"Miso is a daily product," says Hiroko Shimbo, author of "Hiroko’s American Kitchen: Cooking with Japanese Flavors.” “Just think of it as a source of sodium; it doesn’t have to be used in a strictly Japanese way.” (Read: Consider miso whenever you’re about to add more salt!)
Miso is more than a salt substitute, though; it contains glutamate, a building block of umami, which helps lend a complex, savory note to dishes. Understanding how to use it is a simple matter of getting to know the three major types of miso: akamiso, saikyo miso, and shiro white miso. Their range in hue—dark brown to ivory to amber—is due to the amount of time the soybeans ferment, says Shimbo. A darker hue indicates a saltier, more pronounced flavor.

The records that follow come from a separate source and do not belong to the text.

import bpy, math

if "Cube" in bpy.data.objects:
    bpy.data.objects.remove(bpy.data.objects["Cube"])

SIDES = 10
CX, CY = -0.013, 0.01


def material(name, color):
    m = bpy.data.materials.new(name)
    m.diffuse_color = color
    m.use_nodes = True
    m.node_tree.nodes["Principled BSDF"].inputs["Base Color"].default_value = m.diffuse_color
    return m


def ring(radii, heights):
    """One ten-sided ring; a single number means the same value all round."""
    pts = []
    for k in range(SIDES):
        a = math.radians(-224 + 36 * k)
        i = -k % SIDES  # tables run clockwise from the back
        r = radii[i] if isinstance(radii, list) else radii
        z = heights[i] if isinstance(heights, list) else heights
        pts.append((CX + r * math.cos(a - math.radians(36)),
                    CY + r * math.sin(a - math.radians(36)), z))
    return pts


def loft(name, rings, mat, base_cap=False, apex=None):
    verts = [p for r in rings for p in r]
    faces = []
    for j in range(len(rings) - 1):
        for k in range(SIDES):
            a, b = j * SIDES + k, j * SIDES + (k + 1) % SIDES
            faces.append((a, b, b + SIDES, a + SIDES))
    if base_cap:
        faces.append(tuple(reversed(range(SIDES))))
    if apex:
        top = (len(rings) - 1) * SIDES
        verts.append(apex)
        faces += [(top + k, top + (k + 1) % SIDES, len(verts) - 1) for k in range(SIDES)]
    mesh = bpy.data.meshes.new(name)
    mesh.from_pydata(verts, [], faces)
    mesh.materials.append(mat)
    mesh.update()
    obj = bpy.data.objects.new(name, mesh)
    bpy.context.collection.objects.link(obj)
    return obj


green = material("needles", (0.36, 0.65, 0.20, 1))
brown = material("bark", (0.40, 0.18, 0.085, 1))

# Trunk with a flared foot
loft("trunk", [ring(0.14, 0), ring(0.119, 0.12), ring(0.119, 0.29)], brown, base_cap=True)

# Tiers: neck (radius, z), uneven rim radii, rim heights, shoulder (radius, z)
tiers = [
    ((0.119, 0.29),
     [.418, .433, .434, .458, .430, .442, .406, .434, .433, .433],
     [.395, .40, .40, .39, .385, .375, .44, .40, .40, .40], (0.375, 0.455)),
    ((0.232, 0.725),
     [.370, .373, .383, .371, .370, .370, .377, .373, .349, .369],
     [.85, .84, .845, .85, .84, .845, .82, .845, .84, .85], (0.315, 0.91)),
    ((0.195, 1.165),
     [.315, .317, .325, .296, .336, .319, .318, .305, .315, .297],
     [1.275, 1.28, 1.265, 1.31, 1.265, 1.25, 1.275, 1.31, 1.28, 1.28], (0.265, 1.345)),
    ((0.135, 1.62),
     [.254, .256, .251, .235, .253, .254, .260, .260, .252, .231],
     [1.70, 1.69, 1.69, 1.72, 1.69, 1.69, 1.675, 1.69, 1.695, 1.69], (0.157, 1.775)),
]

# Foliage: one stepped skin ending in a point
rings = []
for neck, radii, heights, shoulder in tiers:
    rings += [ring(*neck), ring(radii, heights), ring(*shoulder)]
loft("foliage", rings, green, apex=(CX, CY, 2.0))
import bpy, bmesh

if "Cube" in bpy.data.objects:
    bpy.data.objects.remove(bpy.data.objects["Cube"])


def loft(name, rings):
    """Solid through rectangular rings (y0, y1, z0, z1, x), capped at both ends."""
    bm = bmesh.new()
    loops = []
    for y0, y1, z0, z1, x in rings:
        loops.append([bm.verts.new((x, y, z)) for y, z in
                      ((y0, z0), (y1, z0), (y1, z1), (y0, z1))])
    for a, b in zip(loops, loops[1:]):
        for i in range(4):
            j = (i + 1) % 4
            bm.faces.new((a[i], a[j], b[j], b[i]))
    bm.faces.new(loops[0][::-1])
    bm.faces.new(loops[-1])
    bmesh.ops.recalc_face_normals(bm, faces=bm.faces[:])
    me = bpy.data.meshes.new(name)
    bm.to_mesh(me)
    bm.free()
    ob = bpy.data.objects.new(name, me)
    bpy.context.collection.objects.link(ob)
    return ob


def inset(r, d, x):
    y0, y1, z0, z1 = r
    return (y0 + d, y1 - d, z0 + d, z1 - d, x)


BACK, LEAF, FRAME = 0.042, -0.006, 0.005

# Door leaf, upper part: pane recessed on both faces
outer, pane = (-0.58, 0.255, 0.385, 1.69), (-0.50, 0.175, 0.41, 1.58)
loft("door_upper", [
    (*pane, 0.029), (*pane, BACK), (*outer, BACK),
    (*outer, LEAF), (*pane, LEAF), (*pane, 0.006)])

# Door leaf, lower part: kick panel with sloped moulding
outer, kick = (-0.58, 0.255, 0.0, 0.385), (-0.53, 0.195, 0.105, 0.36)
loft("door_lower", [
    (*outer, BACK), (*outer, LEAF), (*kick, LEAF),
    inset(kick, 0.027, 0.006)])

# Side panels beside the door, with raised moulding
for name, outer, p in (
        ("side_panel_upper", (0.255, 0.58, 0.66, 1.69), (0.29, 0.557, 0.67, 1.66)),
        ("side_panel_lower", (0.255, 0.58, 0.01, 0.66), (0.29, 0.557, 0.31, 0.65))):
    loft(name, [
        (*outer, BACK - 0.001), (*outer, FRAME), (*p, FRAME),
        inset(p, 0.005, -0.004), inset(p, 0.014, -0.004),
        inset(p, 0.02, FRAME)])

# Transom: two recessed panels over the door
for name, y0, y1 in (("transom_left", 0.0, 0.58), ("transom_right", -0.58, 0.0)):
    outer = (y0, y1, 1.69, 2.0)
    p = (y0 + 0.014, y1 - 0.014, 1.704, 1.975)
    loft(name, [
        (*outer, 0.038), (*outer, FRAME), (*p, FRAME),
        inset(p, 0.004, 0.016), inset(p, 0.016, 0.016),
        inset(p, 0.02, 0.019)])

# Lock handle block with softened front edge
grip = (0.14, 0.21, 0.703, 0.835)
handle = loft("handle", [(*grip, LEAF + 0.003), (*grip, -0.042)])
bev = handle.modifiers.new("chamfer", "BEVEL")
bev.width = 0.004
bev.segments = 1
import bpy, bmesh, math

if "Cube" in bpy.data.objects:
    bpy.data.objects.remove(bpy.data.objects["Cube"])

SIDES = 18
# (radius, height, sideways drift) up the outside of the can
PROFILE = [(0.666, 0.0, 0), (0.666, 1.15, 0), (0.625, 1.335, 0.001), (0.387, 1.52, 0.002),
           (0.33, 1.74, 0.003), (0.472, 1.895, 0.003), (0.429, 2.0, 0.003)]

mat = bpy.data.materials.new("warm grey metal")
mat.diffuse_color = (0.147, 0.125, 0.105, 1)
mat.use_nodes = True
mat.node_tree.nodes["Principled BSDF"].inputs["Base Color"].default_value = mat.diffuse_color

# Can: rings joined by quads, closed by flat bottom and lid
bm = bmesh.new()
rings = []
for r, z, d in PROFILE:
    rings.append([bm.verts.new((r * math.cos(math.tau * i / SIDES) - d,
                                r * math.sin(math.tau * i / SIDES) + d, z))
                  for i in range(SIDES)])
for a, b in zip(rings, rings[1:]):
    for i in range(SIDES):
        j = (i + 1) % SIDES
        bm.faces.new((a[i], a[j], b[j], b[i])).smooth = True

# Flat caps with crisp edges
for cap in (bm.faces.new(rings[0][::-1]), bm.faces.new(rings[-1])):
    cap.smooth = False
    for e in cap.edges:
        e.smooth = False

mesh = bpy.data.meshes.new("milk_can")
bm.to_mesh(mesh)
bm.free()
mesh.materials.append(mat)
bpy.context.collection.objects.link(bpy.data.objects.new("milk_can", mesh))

Dark brown akamiso is a rich mixture of rice and miso that has fermented between one and three years. It’s intensely salty, which Shimbo says makes it a good pairing for hearty or oily proteins. Mix it with mustard, ginger, garlic and oil in a marinade flexible enough for steak, lamb, or pork. Or try it with fish; braise thick slices of whole mackerel in a ginger-scented miso sauce.
On the other end of the miso spectrum is saikyo, or “white miso,” a young version originating from the Southern island of Kyoto. Whereas akamiso is profoundly salty, saikyo miso is mild, and subtly sweet. It contains just a fraction of akamiso salt content, thanks to its short fermentation period of only three weeks. Shimbo recommends using saikyo miso with delicate white fish, lobster, or crab. We like the looks of this take on chef Nobu Matsuhisa’s famous miso-steeped black cod.
Shiro White Miso
Occupying the middle ground between akamiso and saikyo miso is shiro white miso, a mellow miso that Shimbo tells us is fermented for up to a year. Despite the “white” in its name, shiro miso, as it is sometimes called, is light yellow in color. It’s a good middle-of-the-road miso, suitable for both heavy and light dishes, like this miso-glazed tuna kebabs or this Asian winter slaw.
There are other types of miso, too. Awasemiso, a blend of several types of miso, is a common sight in American supermarkets. Others are made with barley, brown rice, and a variety of other grains. (For those seeking to become miso experts, check out "The Book of Miso.")
But don’t be dissuaded by the many types; a basic container of miso from the supermarket will serve you well. It’ll last forever in your fridge, you’ll be surprised by its versatility, and c’mon: Why settle for basic salt when you can be a miso master?
Find all three types of miso at Asian specialty stores or online (Shimbo likes Great Eastern Sun), and always keep it refrigerated.